[Source texts of formatted documents]
%%

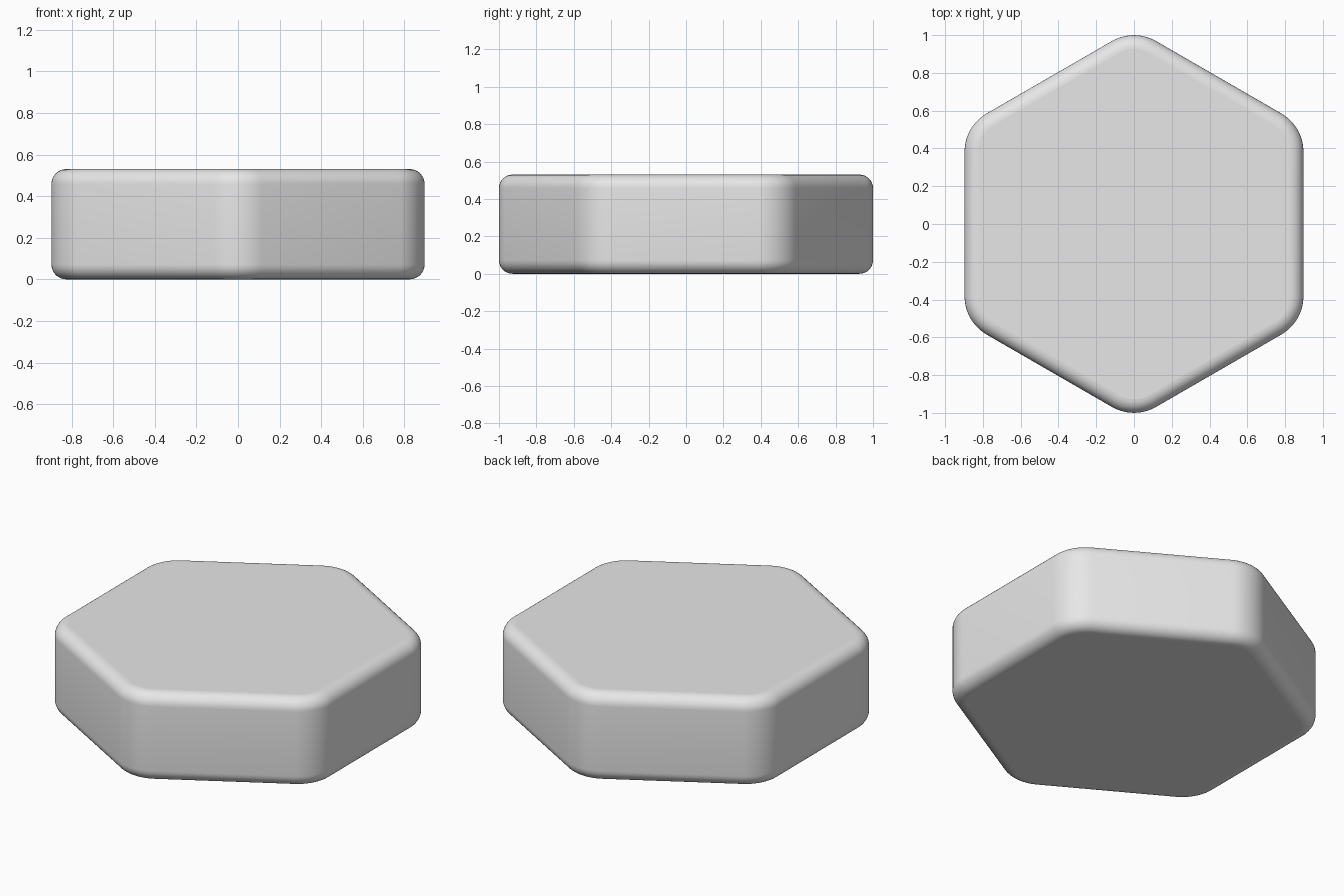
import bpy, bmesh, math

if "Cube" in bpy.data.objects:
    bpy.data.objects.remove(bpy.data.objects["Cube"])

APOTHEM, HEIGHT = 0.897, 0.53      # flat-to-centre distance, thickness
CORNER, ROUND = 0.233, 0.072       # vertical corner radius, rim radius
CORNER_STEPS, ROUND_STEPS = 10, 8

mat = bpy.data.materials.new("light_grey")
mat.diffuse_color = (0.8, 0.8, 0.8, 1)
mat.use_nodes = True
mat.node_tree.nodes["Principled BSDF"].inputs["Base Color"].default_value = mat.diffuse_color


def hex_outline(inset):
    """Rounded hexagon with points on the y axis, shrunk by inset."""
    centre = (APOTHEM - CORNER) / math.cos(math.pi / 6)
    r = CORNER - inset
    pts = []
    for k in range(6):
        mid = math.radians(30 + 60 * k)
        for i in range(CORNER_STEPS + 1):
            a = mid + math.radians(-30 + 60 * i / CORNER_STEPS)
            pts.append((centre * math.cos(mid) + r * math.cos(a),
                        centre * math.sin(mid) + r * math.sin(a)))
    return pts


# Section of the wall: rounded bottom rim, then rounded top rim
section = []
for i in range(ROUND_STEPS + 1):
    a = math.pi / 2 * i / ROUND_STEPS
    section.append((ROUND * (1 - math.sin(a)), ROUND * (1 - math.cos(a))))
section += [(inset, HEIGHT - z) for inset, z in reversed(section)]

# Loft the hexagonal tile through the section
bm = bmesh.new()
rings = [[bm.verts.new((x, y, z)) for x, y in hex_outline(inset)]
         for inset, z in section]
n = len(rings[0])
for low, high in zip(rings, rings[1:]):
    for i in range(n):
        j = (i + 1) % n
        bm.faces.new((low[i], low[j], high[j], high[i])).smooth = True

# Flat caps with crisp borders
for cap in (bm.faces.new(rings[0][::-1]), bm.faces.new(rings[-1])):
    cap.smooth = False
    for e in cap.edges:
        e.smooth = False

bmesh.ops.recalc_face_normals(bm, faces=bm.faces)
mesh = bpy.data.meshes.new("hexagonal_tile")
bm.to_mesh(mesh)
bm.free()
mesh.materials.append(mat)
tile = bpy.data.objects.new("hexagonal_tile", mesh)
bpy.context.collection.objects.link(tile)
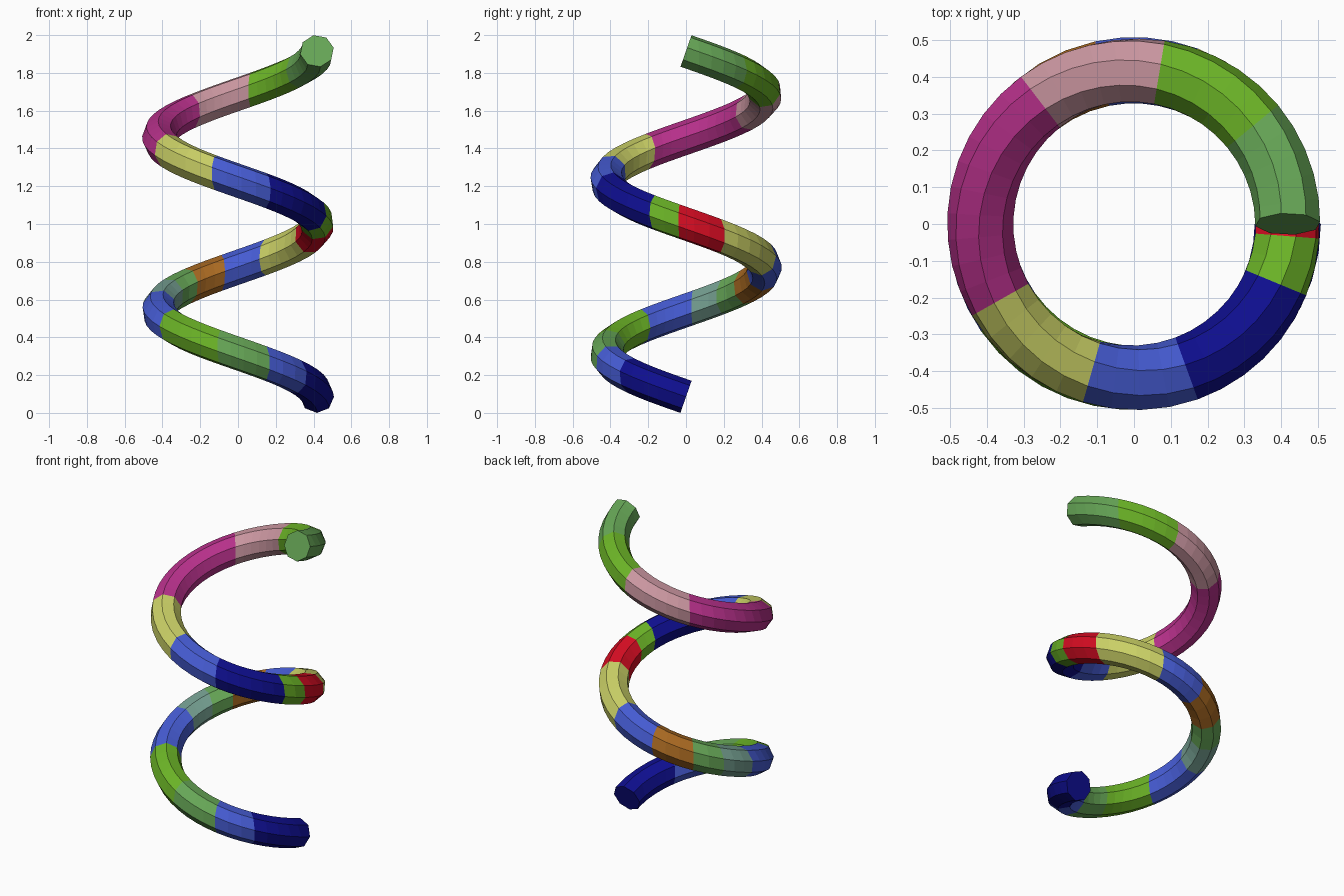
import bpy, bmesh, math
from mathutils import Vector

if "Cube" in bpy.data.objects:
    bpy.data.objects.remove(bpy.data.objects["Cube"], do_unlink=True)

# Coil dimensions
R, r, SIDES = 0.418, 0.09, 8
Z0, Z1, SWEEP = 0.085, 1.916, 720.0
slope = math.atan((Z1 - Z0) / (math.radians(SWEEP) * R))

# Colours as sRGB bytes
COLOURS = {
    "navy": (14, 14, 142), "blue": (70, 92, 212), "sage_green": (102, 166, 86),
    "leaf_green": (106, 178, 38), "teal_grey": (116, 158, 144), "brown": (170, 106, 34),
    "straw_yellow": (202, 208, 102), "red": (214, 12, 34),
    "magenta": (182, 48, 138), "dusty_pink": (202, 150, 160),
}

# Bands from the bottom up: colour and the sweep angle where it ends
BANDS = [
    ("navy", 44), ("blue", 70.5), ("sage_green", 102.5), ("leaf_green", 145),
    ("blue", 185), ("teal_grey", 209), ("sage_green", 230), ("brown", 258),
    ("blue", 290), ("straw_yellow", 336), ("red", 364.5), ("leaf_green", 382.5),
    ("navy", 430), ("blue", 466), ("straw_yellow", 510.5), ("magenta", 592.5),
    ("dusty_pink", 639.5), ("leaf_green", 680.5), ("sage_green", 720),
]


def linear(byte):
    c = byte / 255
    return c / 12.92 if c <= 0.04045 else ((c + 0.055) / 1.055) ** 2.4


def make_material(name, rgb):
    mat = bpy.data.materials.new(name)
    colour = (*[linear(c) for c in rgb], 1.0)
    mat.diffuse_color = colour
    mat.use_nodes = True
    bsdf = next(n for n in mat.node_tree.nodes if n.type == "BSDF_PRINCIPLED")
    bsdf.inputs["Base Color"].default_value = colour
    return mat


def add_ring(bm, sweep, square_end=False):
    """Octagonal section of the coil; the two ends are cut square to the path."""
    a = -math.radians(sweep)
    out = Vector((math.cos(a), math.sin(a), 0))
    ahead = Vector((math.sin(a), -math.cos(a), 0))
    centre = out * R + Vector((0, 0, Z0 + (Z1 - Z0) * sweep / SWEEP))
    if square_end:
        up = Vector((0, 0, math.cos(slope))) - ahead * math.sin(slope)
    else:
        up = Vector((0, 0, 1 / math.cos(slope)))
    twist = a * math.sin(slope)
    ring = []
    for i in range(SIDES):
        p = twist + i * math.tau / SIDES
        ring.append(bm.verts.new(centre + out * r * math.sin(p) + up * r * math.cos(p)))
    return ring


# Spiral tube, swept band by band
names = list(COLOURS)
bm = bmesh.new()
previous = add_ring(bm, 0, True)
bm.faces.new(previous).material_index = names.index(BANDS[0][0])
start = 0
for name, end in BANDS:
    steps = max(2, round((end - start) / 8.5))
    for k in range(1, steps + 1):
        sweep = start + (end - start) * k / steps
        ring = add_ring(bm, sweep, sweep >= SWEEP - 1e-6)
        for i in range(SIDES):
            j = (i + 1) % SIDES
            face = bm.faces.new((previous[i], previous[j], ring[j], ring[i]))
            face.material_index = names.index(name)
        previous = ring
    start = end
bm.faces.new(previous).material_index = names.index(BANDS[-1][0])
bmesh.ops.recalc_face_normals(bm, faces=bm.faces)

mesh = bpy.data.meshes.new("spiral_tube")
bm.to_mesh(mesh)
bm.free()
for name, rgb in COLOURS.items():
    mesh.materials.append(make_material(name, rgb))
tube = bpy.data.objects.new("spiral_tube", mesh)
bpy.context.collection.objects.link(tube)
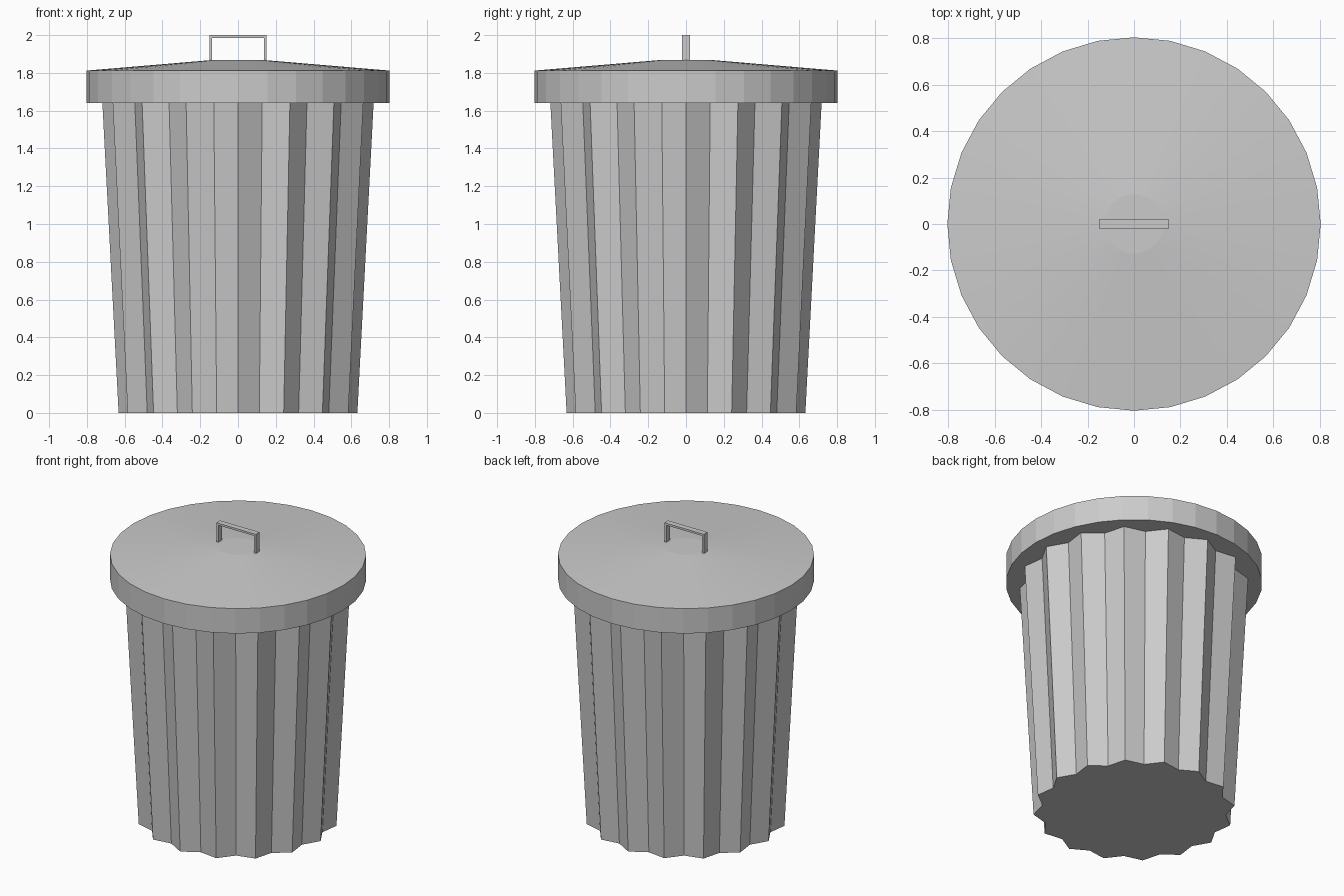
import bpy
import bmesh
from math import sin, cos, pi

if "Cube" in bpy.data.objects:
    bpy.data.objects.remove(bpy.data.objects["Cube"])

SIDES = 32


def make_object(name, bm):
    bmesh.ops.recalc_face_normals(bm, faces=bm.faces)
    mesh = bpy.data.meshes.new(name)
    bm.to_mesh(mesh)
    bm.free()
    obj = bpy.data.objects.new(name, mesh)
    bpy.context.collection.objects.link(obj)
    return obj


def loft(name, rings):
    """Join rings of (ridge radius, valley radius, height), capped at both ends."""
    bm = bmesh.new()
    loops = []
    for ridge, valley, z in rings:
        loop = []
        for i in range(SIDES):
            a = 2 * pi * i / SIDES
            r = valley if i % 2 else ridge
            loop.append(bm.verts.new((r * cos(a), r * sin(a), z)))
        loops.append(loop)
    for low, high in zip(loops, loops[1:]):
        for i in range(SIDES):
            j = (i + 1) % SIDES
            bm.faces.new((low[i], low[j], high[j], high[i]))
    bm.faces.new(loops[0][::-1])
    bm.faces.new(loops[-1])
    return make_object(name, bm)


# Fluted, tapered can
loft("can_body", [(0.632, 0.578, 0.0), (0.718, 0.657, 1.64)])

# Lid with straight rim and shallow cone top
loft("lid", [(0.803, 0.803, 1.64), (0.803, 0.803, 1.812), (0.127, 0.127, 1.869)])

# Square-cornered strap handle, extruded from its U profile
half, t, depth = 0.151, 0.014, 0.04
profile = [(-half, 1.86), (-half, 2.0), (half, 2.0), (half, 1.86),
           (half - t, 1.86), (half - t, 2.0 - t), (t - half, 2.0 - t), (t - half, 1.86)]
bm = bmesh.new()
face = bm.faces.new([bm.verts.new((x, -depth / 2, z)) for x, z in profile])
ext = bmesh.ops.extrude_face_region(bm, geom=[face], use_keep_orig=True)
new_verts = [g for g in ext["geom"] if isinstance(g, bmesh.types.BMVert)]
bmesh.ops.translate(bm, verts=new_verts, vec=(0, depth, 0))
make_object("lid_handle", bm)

%%

§ TASK DESCRIPTION
Every line above from the line with "# Section of" to the line with "section.append((ROUND * (1", both included, must be reproduced exactly, and no other line may appear.

§ SOLUTION
# Section of the wall: rounded bottom rim, then rounded top rim
section = []
for i in range(ROUND_STEPS + 1):
    a = math.pi / 2 * i / ROUND_STEPS
    section.append((ROUND * (1 - math.sin(a)), ROUND * (1 - math.cos(a))))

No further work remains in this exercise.